It’s been months in the making but two new Fab Labs are expected to open later this year in Northwest Arkansas. The ventures are designed to help entrepreneurs get the resources they need to take their ideas to commercialization.
The resources will be within the confines of the 5,000-square-foot Fab Lab in downtown Fayetteville and a similar facility planned on the NorthWest Arkansas Community College campus in Bentonville. The Fayetteville Chamber of Commerce plans to open its 5,000 square-foot Fab Lab by Aug. 1, in the Bradsberry Building at 21 W. Mountain St., where the Chamber offices relocated to earlier this year.
“The focus of the Fab Lab will be on digital fabrication,” said Steve Clark, president of the Chamber. “This is the place where the problem solver and the dreamer come together.”
Clark recently attended a symposium last week at Northwest Arkansas Community College, conducted by the U.S. Fab Lab Network, which is the umbrella for Fab labs in some 27 states. The focus of the recent symposium was fabrication and entrepreneurship.
He said the Fayetteville lab will be linked to the national network to better help entrepreneurs find the expertise they need. He said with the Fab Lab the Chamber hopes to close a gap in what is becoming known as the “Innovation District” around the Fayetteville Square.

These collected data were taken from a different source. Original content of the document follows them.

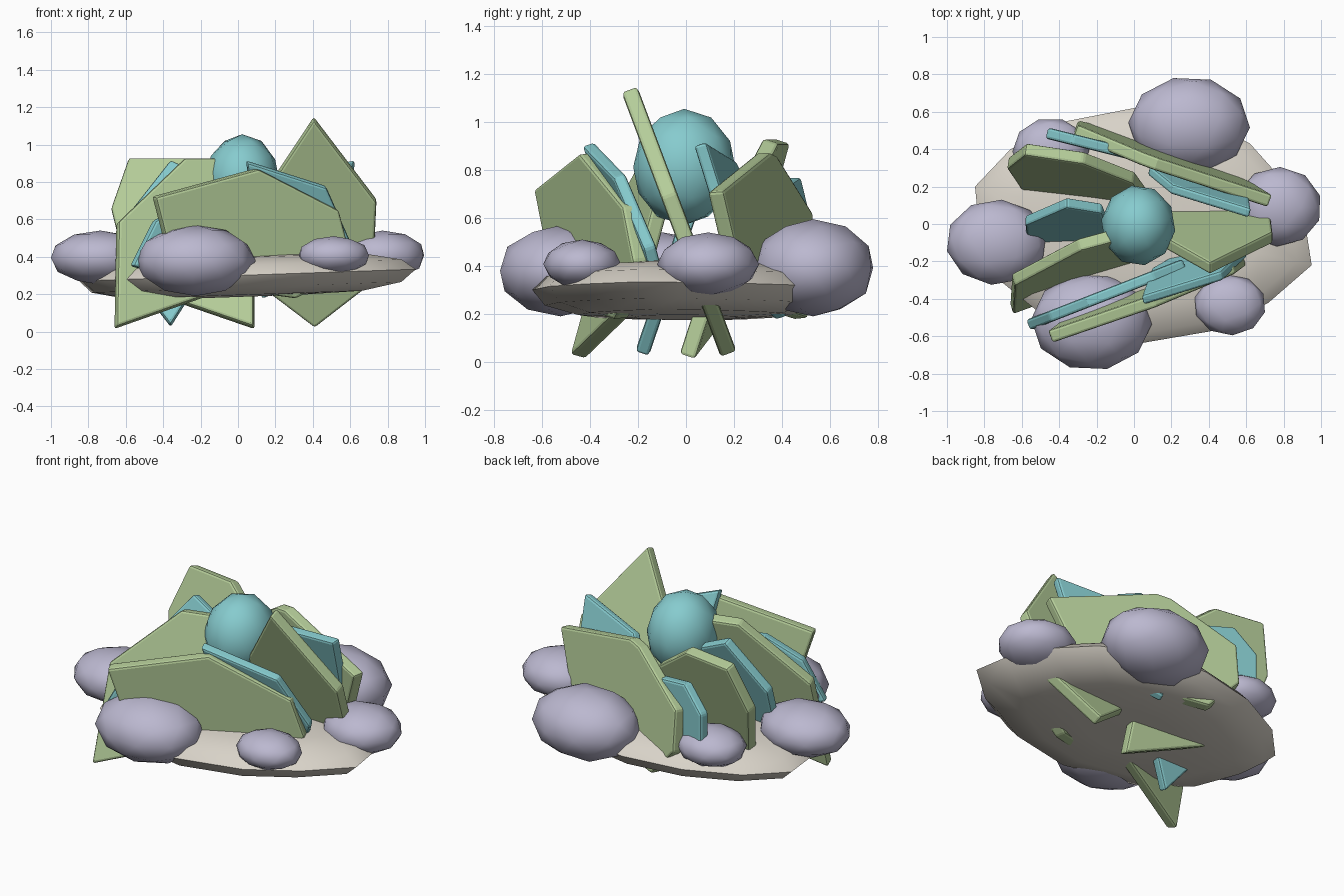
import bpy, bmesh, math
from mathutils import Vector, Matrix

cube = bpy.data.objects.get("Cube")
if cube:
    bpy.data.objects.remove(cube, do_unlink=True)


def material(name, rgb):
    m = bpy.data.materials.new(name)
    m.use_nodes = True
    m.diffuse_color = (*rgb, 1)
    m.node_tree.nodes["Principled BSDF"].inputs["Base Color"].default_value = (*rgb, 1)
    return m


GREEN = material("leaf green", (0.46, 0.61, 0.32))
TEAL = material("pale teal", (0.24, 0.60, 0.62))
LILAC = material("lilac stone", (0.50, 0.48, 0.63))
CREAM = material("warm grey", (0.69, 0.65, 0.58))


def finish(bm, name, mat):
    mesh = bpy.data.meshes.new(name)
    bmesh.ops.recalc_face_normals(bm, faces=bm.faces)
    bm.to_mesh(mesh)
    bm.free()
    mesh.materials.append(mat)
    ob = bpy.data.objects.new(name, mesh)
    bpy.context.collection.objects.link(ob)
    return ob


def smooth(ob):
    bpy.ops.object.select_all(action="DESELECT")
    ob.select_set(True)
    bpy.context.view_layer.objects.active = ob
    bpy.ops.object.shade_smooth_by_angle(angle=math.radians(40))


def stone(name, mat, lo, hi, spin=0):
    """Faceted ball fitted to a box."""
    bm = bmesh.new()
    bmesh.ops.create_icosphere(bm, subdivisions=2, radius=1,
                               matrix=Matrix.Rotation(math.radians(spin), 4, "Z"))
    lo, hi = Vector(lo), Vector(hi)
    mid, half = (lo + hi) / 2, (hi - lo) / 2
    size = [max(abs(v.co[i]) for v in bm.verts) for i in range(3)]
    for v in bm.verts:
        v.co = mid + Vector([v.co[i] / size[i] * half[i] for i in range(3)])
    smooth(finish(bm, name, mat))


def slab(name, mat, outline, rings, tilt):
    """Rounded slab: the x-y outline repeated at (scale, height) rings, sloping along x."""
    bm = bmesh.new()
    loops = [[bm.verts.new((x * s, y * s, z + tilt * x * s)) for x, y in outline]
             for s, z in rings]
    n = len(outline)
    for a, b in zip(loops, loops[1:]):
        for i in range(n):
            j = (i + 1) % n
            bm.faces.new((a[i], a[j], b[j], b[i]))
    bm.faces.new(loops[0])
    bm.faces.new(loops[-1])
    smooth(finish(bm, name, mat))


def plate(name, mat, plane, outline, thick=0.07):
    """Bevelled plate: x-z outline lying on the plane y = c + k*x + m*z."""
    c, k, m = plane
    normal = Vector((-k, 1, -m)).normalized() * thick / 2
    bm = bmesh.new()
    pts = [Vector((x, c + k * x + m * z, z)) for x, z in outline]
    face = bm.faces.new([bm.verts.new(p - normal) for p in pts])
    new = bmesh.ops.extrude_face_region(bm, geom=[face])["geom"]
    verts = [g for g in new if isinstance(g, bmesh.types.BMVert)]
    bmesh.ops.translate(bm, verts=verts, vec=normal * 2)
    bevel = finish(bm, name, mat).modifiers.new("Bevel", "BEVEL")
    bevel.width = 0.014
    bevel.segments = 2


# Base slab and central ball
slab("base_rock", CREAM,
     [(0.95, -0.22), (0.92, -0.03), (0.79, 0.24), (0.62, 0.43), (0.35, 0.57), (0, 0.62),
      (-0.36, 0.55), (-0.66, 0.4), (-0.85, 0.2), (-0.83, 0), (-0.72, -0.3),
      (-0.45, -0.52), (0.02, -0.64), (0.43, -0.57), (0.72, -0.42)],
     [(0.35, 0.185), (0.7, 0.195), (0.92, 0.235), (1, 0.3), (0.92, 0.355),
      (0.7, 0.395), (0.35, 0.42)], 0.035)
stone("centre_ball", TEAL, (-0.175, -0.22, 0.57), (0.22, 0.205, 1.055), 10)

# Ring of stones
stone("front_stone", LILAC, (-0.55, -0.775, 0.19), (0.095, -0.27, 0.57), 15)
stone("front_left_stone", LILAC, (0.325, -0.595, 0.305), (0.70, -0.27, 0.51), 40)
stone("left_stone", LILAC, (0.55, -0.12, 0.275), (0.995, 0.305, 0.54), 70)
stone("back_stone", LILAC, (-0.03, 0.28, 0.19), (0.62, 0.78, 0.595), 15)
stone("back_right_stone", LILAC, (-0.65, 0.22, 0.29), (-0.24, 0.56, 0.51), 55)
stone("right_stone", LILAC, (-1.0, -0.325, 0.25), (-0.47, 0.13, 0.54), 30)

# Green leaves
plate("tall_leaf", GREEN, (0.19, 0, -0.375),
      [(0.405, 1.14), (0.74, 0.7), (0.72, 0.27), (0.41, 0.03), (0.12, 0.25), (0.1, 0.68)])
plate("back_right_leaf", GREEN, (0.01, -0.15, 0.33),
      [(-0.675, 0.65), (-0.58, 0.92), (-0.27, 0.92), (0, 0.72), (0.085, 0.4),
       (0.085, 0.02), (-0.38, 0.18), (-0.6, 0.35)])
plate("front_right_leaf", GREEN, (-0.28, 0.27, 0.27),
      [(-0.655, 0.02), (-0.645, 0.58), (-0.29, 0.92), (-0.12, 0.92), (0, 0.68), (0, 0.25)])
plate("front_leaf", GREEN, (-0.365, 0.37, -0.1),
      [(-0.45, 0.72), (0.1, 0.87), (0.53, 0.65), (0.59, 0.42), (0.48, 0.27),
       (0.3, 0.18), (-0.2, 0.25), (-0.38, 0.45)])
plate("back_leaf", GREEN, (0.45, -0.352, -0.1),
      [(0.73, 0.71), (0.12, 0.87), (0.04, 0.855), (-0.31, 0.62), (-0.31, 0.37),
       (-0.13, 0.18), (0.3, 0.23), (0.62, 0.42)])

# Teal leaves, set against the green ones
plate("right_teal_leaf", TEAL, (-0.195, 0, 0.34),
      [(-0.36, 0.03), (-0.57, 0.3), (-0.58, 0.63), (-0.36, 0.91), (-0.17, 0.82),
       (-0.13, 0.5), (-0.22, 0.25)], 0.06)
plate("front_left_teal_leaf", TEAL, (-0.108, 0.2, -0.34),
      [(0.045, 0.91), (0.47, 0.775), (0.6, 0.48), (0.52, 0.28), (0.38, 0.2),
       (0.1, 0.5)], 0.055)
plate("front_right_teal_leaf", TEAL, (-0.32, 0.39, 0),
      [(-0.57, 0.35), (-0.45, 0.59), (-0.25, 0.71), (0.1, 0.72), (0.27, 0.6),
       (0.25, 0.35), (-0.2, 0.25)], 0.06)
plate("back_left_teal_leaf", TEAL, (0.485, -0.25, -0.3),
      [(0.62, 0.91), (0.2, 0.83), (0.08, 0.6), (0.13, 0.18), (0.45, 0.3), (0.6, 0.5)], 0.055)
plate("back_right_teal_leaf", TEAL, (0.37, -0.25, 0),
      [(-0.1, 0.73), (-0.33, 0.77), (-0.465, 0.63), (-0.465, 0.45), (-0.25, 0.25),
       (0.1, 0.3), (0.13, 0.6)], 0.06)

The Fayetteville Chamber acquired the space for $2.4 million last year. The chamber occupies the second floor while the Fab Lab is on the ground floor. When opened, the ground floor space will be similar to the Launch Pad space in the Arkansas Regional Innovation Hub in North Little Rock, with technology for entrepreneurs to include 3D printers, CNC routers (computer controlled cutting machines), circular saws, and vinyl cutters.

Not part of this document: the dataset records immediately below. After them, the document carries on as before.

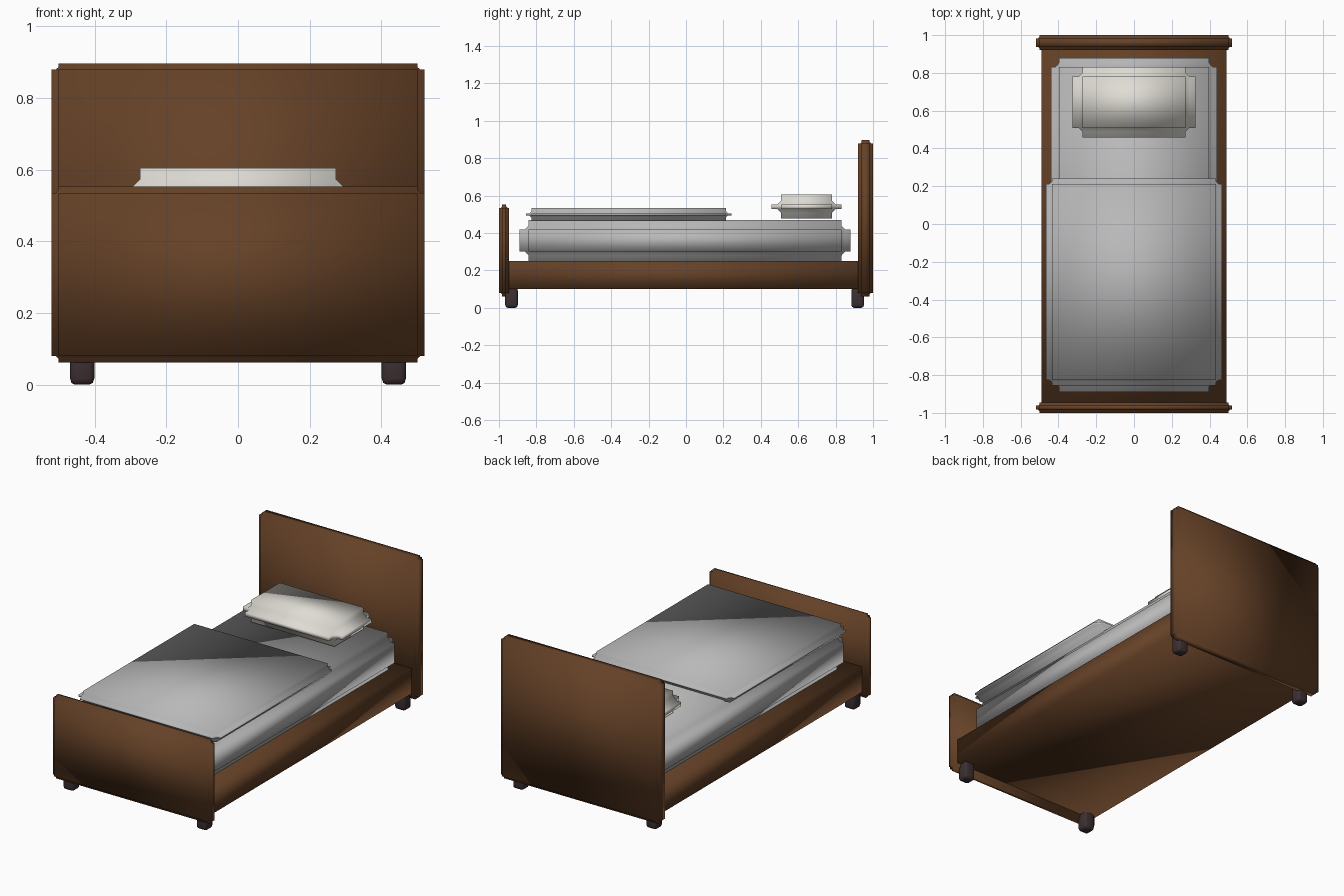
import bpy, bmesh

if "Cube" in bpy.data.objects:
    bpy.data.objects.remove(bpy.data.objects["Cube"])


def material(name, rgb):
    m = bpy.data.materials.new(name)
    m.diffuse_color = (*rgb, 1)
    m.use_nodes = True
    m.node_tree.nodes["Principled BSDF"].inputs["Base Color"].default_value = m.diffuse_color
    return m


wood = material("brown wood", (0.13, 0.053, 0.02))
dark = material("dark foot", (0.045, 0.028, 0.031))
grey = material("grey fabric", (0.48, 0.48, 0.48))
cream = material("cream fabric", (0.74, 0.72, 0.66))


def box(name, mat, lo, hi, inset=None, profile=0.0, segments=3):
    """Box from lo to hi; inset gives the edge cut on each axis (profile 0 = notched in)."""
    size = [b - a for a, b in zip(lo, hi)]
    mid = [(a + b) / 2 for a, b in zip(lo, hi)]
    step = inset or (1, 1, 1)
    bm = bmesh.new()
    bmesh.ops.create_cube(bm, size=1)
    # Cut in a space where the inset is 1 on every axis, then scale back
    bmesh.ops.scale(bm, vec=[s / t for s, t in zip(size, step)], verts=bm.verts)
    if inset:
        bmesh.ops.bevel(bm, geom=bm.edges[:], offset=1, offset_type='OFFSET',
                        segments=segments, profile=profile, affect='EDGES',
                        clamp_overlap=False)
    bmesh.ops.scale(bm, vec=step, verts=bm.verts)
    bmesh.ops.translate(bm, vec=mid, verts=bm.verts)
    bmesh.ops.recalc_face_normals(bm, faces=bm.faces)
    for f in bm.faces:
        f.smooth = True
    me = bpy.data.meshes.new(name)
    bm.to_mesh(me)
    bm.free()
    me.materials.append(mat)
    ob = bpy.data.objects.new(name, me)
    bpy.context.collection.objects.link(ob)
    return ob


# Frame
box("bed_base", wood, (-0.49, -0.95, 0.10), (0.49, 0.94, 0.25))
box("headboard", wood, (-0.52, 0.92, 0.062), (0.52, 1.0, 0.897), (0.019, 0.018, 0.018))
box("footboard", wood, (-0.52, -1.0, 0.062), (0.52, -0.945, 0.553), (0.019, 0.017, 0.018))

# Feet
for side, x in (("left", -0.435), ("right", 0.435)):
    for end, y in (("front", -0.933), ("back", 0.918)):
        box(f"foot_{end}_{side}", dark, (x - 0.034, y - 0.034, 0.0),
            (x + 0.034, y + 0.034, 0.11), (0.014, 0.014, 0.018), 0.5, 2)

# Bedding
box("mattress", grey, (-0.44, -0.89, 0.25), (0.44, 0.88, 0.47), (0.042, 0.048, 0.052))
box("blanket", grey, (-0.465, -0.855, 0.465), (0.465, 0.242, 0.535), (0.03, 0.029, 0.03))
box("pillow", cream, (-0.325, 0.457, 0.477), (0.325, 0.832, 0.605), (0.052, 0.052, 0.052))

The Arkansas Regional Innovation Hub and the Fayetteville Chamber formed a partnership last June to develop a Fab Lab. Future plans also include an entrepreneurial co-working and incubation space, local versions of a STEAM Lab classroom, and an Art Connection program, similar to those hosted by the Regional Hub in North Little Rock.
While several Northwest Arkansas high schools have similar training areas for coding, and other specific skills for their students, the Fayetteville Fab Lab will be open to the public.
“Ours is a regional lab for all of Northwest Arkansas. It can be used by anyone,” Clark said. “Digital fabrication is to the assembly line what the (computer) chip was 20 years ago. It’s the last component in the innovation ecosystem that is on all four sides of the square.”
In addition to the Fab Lab, Clark said the Chamber is also working to open a new Robotics Lab in its former location at down the street. This will be a 5,000 square foot venue where employers and schools can collaborate on the required training needed in manufacturing industry today.
Brett Amerine, chief operating officer for Startup Junkie Consulting, said the company began by his parents, Jeff and Phyl Amerine, along with Community Venture Foundation, comprise the NWA Venture Team, which leads and supports much of what is going on in the region in terms of entrepreneurship and innovation across the region.
“Our goal is to have maker spaces across all of NWA. One of those maker spaces, that Startup Junkie Consulting and Community Venture Foundation are happy to help support is the Fab Lab in Fayetteville,” Amerine said.
“We are glad to now see the Fab Lab becoming part of the Innovation District,” he said. “The only component in the Innovation District that did not exist was a maker space like the new Fab Lab.”
The Innovation District includes businesses such as Startup Junkie, the Community Venture Foundation and Hayseed Ventures, all of which have been joined by Metova, SimplyMeasured, Explainify, EquityNet, Elevate Forums and OverDrive Brands, all situated around the Fayetteville Square.
“The Fab Lab will complement the world class entrepreneurial and STEM programs, events, and workshops that the NWA Venture Team and Hayseed Ventures already lead,” Amerine said.
A similar lab is in development at Northwest Arkansas Community College, targeted to open later this year, said Tim Cornelius, vice president of career and workforce development. This Fab Lab is a work in progress, Cornelius said.
“We have some pieces of equipment but we are not ready to open. We hope to bring it to fruition in a few months.”
Besides the Arkansas Regional Innovation Hub in North Little Rock, the closest functioning Fab Lab is Hardesty Center for Fab Lab in Tulsa, near the University of Tulsa. Nathan Pritchett, executive director, said the lab offers 10 different workstations for its 389 members.
“We attract a large spectrum of people, men and women of all ages,” Pritchett said.
That includes about 4,700 elementary students in fourth through ninth grades that visited the Fab Lab last year.